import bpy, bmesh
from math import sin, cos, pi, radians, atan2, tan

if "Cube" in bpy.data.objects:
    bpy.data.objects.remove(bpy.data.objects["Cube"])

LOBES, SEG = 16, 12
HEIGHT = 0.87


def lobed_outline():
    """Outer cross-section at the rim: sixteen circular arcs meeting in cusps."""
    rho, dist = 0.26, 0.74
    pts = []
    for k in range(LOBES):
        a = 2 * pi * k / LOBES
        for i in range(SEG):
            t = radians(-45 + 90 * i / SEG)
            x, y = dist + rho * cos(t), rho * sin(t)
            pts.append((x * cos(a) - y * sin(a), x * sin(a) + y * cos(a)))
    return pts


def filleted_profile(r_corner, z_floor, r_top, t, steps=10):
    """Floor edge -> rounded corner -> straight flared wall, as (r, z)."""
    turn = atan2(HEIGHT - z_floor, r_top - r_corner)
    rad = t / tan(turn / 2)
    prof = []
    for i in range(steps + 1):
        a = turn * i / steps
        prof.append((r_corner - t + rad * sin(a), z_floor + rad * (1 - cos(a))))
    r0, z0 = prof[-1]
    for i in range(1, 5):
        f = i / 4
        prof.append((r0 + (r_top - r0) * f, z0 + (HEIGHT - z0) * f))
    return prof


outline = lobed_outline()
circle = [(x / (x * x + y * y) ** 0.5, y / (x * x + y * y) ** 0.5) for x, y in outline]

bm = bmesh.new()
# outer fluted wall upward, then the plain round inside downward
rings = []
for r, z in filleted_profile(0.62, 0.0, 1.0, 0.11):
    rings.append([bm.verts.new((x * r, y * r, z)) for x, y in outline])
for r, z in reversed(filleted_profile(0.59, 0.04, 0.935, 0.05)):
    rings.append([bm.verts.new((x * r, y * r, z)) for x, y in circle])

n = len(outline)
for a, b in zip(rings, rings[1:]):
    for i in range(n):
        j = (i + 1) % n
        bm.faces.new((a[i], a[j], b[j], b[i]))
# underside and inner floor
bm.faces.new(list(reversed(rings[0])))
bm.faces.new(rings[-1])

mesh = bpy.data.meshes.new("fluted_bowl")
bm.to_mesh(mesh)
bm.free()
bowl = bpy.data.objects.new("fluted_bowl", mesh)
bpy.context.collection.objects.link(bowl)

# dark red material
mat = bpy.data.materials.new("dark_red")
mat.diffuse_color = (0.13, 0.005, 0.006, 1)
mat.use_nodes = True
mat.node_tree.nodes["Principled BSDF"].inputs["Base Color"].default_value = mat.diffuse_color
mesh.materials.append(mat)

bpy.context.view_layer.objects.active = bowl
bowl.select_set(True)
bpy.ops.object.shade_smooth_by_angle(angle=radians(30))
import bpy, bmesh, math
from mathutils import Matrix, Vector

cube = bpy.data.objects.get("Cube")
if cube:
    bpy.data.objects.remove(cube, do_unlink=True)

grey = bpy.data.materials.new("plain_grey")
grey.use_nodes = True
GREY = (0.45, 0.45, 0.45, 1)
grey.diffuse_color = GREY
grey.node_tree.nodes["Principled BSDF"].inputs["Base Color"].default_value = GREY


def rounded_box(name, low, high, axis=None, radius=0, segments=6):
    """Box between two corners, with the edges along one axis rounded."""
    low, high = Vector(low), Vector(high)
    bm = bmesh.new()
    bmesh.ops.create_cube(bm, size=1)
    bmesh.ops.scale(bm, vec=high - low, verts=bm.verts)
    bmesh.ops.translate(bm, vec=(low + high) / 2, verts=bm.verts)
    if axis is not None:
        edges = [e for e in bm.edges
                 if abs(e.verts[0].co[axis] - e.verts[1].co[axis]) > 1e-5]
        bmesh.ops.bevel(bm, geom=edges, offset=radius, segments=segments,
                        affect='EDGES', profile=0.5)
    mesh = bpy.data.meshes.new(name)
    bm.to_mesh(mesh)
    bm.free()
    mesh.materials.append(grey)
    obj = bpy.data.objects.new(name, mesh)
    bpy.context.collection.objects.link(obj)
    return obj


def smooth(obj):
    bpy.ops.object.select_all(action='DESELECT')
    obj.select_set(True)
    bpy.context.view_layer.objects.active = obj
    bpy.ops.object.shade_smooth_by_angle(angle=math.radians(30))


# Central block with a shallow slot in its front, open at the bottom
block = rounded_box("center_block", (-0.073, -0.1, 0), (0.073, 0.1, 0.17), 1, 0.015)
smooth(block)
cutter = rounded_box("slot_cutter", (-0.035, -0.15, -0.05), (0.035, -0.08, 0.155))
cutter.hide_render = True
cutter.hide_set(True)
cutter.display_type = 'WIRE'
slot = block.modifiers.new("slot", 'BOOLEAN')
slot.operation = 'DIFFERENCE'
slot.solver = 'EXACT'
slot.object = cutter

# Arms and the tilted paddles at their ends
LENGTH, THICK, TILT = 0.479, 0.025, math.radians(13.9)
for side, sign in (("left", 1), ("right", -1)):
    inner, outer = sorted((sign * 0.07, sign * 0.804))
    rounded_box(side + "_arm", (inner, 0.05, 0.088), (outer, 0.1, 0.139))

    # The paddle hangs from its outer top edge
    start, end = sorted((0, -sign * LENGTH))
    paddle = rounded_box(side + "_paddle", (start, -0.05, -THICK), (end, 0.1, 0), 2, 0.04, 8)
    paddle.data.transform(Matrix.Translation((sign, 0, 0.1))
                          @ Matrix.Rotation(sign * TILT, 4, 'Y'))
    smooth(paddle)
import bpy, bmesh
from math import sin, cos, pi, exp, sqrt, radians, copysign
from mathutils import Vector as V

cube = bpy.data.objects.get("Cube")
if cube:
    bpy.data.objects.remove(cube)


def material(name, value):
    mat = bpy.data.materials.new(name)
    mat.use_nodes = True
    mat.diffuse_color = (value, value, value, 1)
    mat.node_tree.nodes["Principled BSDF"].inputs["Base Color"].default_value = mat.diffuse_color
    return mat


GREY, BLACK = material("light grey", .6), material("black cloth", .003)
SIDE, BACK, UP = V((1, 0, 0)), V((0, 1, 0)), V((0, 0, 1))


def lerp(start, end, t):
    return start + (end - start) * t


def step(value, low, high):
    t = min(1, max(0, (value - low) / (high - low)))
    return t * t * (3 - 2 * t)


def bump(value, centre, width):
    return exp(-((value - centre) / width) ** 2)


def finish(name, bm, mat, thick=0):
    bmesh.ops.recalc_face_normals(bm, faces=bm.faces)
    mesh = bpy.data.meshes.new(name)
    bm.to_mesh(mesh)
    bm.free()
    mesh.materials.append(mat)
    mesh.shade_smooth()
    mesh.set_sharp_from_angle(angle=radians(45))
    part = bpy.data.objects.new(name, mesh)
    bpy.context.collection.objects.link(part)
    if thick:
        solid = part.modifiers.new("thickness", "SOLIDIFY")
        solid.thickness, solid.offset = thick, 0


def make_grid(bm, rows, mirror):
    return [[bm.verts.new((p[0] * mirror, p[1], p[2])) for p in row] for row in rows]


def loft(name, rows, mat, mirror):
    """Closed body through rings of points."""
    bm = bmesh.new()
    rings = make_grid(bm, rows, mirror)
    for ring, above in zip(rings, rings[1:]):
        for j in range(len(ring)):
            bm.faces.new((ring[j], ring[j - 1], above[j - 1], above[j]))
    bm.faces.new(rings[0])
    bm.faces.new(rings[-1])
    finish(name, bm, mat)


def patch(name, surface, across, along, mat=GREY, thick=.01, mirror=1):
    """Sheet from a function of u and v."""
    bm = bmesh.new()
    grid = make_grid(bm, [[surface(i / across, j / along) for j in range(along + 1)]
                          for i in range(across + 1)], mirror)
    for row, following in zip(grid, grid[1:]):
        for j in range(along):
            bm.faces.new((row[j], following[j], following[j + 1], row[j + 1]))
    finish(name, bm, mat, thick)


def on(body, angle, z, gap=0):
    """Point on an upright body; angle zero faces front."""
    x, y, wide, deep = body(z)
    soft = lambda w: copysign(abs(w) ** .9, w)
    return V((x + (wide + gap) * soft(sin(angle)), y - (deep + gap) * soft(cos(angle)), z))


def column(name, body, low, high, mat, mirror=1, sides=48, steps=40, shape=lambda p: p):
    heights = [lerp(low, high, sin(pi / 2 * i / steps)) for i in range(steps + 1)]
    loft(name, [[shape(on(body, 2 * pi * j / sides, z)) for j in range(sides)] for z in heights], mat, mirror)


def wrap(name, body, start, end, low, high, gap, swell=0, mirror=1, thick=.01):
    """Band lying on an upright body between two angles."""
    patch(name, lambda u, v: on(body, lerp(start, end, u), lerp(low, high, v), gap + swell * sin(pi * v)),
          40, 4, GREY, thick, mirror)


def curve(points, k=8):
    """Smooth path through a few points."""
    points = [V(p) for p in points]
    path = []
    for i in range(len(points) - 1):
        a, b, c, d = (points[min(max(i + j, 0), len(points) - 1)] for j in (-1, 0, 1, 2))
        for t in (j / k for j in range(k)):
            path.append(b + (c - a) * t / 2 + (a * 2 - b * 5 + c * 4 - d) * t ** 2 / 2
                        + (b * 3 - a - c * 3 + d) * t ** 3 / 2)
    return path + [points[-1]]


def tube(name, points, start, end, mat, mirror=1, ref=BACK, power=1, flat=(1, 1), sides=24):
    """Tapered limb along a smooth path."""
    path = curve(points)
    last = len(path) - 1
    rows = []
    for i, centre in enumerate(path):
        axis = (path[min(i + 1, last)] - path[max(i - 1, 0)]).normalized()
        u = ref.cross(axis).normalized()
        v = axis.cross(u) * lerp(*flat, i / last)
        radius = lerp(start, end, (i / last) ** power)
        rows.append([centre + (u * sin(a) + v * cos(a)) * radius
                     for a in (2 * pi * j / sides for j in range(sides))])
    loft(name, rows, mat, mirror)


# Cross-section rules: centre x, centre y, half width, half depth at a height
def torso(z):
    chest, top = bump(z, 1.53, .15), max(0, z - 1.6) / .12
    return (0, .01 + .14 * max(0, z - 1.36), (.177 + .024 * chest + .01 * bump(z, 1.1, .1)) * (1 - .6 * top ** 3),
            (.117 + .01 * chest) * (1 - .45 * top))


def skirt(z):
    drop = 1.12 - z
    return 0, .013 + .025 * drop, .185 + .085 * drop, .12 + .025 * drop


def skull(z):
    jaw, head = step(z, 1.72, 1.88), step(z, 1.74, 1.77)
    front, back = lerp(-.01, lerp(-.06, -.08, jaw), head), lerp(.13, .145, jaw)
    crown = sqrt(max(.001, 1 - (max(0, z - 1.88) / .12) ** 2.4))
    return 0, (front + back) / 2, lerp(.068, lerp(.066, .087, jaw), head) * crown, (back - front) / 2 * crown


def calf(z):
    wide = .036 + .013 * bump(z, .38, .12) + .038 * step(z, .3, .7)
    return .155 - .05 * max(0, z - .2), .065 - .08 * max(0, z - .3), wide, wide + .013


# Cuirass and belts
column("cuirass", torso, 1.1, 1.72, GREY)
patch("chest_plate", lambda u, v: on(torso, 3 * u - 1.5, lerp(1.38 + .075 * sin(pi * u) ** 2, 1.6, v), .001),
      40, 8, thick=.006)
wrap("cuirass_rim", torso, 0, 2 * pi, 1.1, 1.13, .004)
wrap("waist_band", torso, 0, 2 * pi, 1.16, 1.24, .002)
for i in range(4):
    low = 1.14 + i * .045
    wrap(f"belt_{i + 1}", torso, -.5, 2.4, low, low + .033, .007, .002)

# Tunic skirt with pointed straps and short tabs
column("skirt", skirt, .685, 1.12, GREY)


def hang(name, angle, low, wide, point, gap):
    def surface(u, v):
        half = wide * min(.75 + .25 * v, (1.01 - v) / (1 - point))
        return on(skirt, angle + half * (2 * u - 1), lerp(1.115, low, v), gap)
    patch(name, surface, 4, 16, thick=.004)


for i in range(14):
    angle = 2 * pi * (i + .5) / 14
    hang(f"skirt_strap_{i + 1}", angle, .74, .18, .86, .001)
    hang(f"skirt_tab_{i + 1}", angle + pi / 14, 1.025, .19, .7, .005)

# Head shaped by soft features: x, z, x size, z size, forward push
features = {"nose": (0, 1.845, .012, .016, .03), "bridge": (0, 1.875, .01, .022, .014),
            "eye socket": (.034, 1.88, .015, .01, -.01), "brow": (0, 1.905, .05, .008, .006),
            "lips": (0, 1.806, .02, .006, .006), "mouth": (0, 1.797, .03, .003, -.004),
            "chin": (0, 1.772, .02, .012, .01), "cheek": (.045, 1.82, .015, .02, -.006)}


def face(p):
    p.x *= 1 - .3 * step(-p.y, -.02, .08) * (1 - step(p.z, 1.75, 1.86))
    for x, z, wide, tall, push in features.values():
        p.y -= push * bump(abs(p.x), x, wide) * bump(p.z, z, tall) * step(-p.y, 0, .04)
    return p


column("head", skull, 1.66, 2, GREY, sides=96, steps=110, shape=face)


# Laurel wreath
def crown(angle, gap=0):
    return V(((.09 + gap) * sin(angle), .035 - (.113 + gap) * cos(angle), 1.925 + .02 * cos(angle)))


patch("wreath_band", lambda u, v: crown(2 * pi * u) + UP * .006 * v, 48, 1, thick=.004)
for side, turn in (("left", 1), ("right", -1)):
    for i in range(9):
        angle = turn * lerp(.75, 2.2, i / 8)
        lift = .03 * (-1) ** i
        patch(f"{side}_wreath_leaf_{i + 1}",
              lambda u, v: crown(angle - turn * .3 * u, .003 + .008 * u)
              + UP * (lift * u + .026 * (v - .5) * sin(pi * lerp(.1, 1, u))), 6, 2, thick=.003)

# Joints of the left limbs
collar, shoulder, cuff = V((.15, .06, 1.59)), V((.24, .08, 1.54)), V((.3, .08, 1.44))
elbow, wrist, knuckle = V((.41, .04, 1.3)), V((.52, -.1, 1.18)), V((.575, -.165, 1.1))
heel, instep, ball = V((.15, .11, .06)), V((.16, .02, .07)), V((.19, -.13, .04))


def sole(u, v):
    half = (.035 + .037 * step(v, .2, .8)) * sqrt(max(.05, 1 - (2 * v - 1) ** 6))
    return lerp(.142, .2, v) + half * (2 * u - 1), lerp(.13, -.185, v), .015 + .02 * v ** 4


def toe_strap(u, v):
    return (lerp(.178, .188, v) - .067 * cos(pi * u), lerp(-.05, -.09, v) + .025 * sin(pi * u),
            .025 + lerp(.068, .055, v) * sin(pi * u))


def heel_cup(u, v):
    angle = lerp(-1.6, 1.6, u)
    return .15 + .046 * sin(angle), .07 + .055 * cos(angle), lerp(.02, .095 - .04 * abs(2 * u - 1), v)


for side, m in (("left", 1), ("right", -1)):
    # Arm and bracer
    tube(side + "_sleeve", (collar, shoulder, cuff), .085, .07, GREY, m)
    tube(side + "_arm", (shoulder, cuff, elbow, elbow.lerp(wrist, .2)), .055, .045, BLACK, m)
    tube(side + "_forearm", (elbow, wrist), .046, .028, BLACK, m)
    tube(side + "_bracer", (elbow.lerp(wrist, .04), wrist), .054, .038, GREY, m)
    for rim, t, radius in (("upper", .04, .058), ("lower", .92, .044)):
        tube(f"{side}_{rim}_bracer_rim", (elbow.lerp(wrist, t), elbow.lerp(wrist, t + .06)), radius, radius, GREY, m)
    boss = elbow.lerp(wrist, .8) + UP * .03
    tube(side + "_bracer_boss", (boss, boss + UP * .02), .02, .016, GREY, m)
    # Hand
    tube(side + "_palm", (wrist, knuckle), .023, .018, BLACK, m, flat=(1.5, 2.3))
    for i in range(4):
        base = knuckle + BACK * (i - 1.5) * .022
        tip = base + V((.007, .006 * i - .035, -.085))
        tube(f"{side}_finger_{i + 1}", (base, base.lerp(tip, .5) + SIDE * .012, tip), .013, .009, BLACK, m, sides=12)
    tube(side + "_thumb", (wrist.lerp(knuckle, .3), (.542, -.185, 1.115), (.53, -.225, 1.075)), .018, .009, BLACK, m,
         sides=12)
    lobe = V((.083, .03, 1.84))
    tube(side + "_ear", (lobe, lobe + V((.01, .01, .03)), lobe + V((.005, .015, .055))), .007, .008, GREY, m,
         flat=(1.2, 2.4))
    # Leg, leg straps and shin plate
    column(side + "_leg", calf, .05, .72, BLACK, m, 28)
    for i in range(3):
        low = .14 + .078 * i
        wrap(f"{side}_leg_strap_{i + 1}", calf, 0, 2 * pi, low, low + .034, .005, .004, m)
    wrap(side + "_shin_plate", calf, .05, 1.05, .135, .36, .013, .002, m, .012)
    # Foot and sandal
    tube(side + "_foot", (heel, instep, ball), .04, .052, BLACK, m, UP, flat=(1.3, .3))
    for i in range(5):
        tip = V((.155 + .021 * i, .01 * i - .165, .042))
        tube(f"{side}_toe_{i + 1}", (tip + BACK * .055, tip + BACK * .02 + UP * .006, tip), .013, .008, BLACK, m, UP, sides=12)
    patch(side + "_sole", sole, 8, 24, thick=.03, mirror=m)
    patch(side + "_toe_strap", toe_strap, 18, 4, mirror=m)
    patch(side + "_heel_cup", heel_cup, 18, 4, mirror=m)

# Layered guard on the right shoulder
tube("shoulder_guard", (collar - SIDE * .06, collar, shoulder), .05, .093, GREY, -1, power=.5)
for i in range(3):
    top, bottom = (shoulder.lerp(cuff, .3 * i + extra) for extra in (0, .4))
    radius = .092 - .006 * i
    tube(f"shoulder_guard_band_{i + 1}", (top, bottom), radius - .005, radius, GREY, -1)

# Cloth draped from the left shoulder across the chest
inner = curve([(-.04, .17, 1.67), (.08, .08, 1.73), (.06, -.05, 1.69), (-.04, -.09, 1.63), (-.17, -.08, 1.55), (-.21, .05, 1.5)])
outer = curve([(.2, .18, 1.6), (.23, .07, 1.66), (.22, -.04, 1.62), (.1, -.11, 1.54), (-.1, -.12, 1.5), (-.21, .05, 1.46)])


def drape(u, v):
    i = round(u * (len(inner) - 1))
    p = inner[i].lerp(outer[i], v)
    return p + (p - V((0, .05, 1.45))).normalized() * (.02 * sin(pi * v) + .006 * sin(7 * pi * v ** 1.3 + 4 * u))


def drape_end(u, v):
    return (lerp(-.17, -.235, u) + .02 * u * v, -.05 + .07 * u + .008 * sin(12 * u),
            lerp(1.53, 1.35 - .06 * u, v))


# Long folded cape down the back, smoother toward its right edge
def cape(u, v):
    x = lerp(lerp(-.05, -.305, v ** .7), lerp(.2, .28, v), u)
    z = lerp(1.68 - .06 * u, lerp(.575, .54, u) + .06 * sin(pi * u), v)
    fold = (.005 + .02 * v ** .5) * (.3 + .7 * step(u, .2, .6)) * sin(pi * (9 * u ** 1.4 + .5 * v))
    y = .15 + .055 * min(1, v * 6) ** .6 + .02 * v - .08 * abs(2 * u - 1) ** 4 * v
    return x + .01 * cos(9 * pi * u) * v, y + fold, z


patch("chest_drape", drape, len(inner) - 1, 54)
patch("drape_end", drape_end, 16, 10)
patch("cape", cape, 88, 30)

Exercise prompt.
Find where "# Layered guard on the right shoulder" occurs in the data, and please write out that line through the last line exactly, with nothing else.

Written solution.
# Layered guard on the right shoulder
tube("shoulder_guard", (collar - SIDE * .06, collar, shoulder), .05, .093, GREY, -1, power=.5)
for i in range(3):
    top, bottom = (shoulder.lerp(cuff, .3 * i + extra) for extra in (0, .4))
    radius = .092 - .006 * i
    tube(f"shoulder_guard_band_{i + 1}", (top, bottom), radius - .005, radius, GREY, -1)

# Cloth draped from the left shoulder across the chest
inner = curve([(-.04, .17, 1.67), (.08, .08, 1.73), (.06, -.05, 1.69), (-.04, -.09, 1.63), (-.17, -.08, 1.55), (-.21, .05, 1.5)])
outer = curve([(.2, .18, 1.6), (.23, .07, 1.66), (.22, -.04, 1.62), (.1, -.11, 1.54), (-.1, -.12, 1.5), (-.21, .05, 1.46)])


def drape(u, v):
    i = round(u * (len(inner) - 1))
    p = inner[i].lerp(outer[i], v)
    return p + (p - V((0, .05, 1.45))).normalized() * (.02 * sin(pi * v) + .006 * sin(7 * pi * v ** 1.3 + 4 * u))


def drape_end(u, v):
    return (lerp(-.17, -.235, u) + .02 * u * v, -.05 + .07 * u + .008 * sin(12 * u),
            lerp(1.53, 1.35 - .06 * u, v))


# Long folded cape down the back, smoother toward its right edge
def cape(u, v):
    x = lerp(lerp(-.05, -.305, v ** .7), lerp(.2, .28, v), u)
    z = lerp(1.68 - .06 * u, lerp(.575, .54, u) + .06 * sin(pi * u), v)
    fold = (.005 + .02 * v ** .5) * (.3 + .7 * step(u, .2, .6)) * sin(pi * (9 * u ** 1.4 + .5 * v))
    y = .15 + .055 * min(1, v * 6) ** .6 + .02 * v - .08 * abs(2 * u - 1) ** 4 * v
    return x + .01 * cos(9 * pi * u) * v, y + fold, z


patch("chest_drape", drape, len(inner) - 1, 54)
patch("drape_end", drape_end, 16, 10)
patch("cape", cape, 88, 30)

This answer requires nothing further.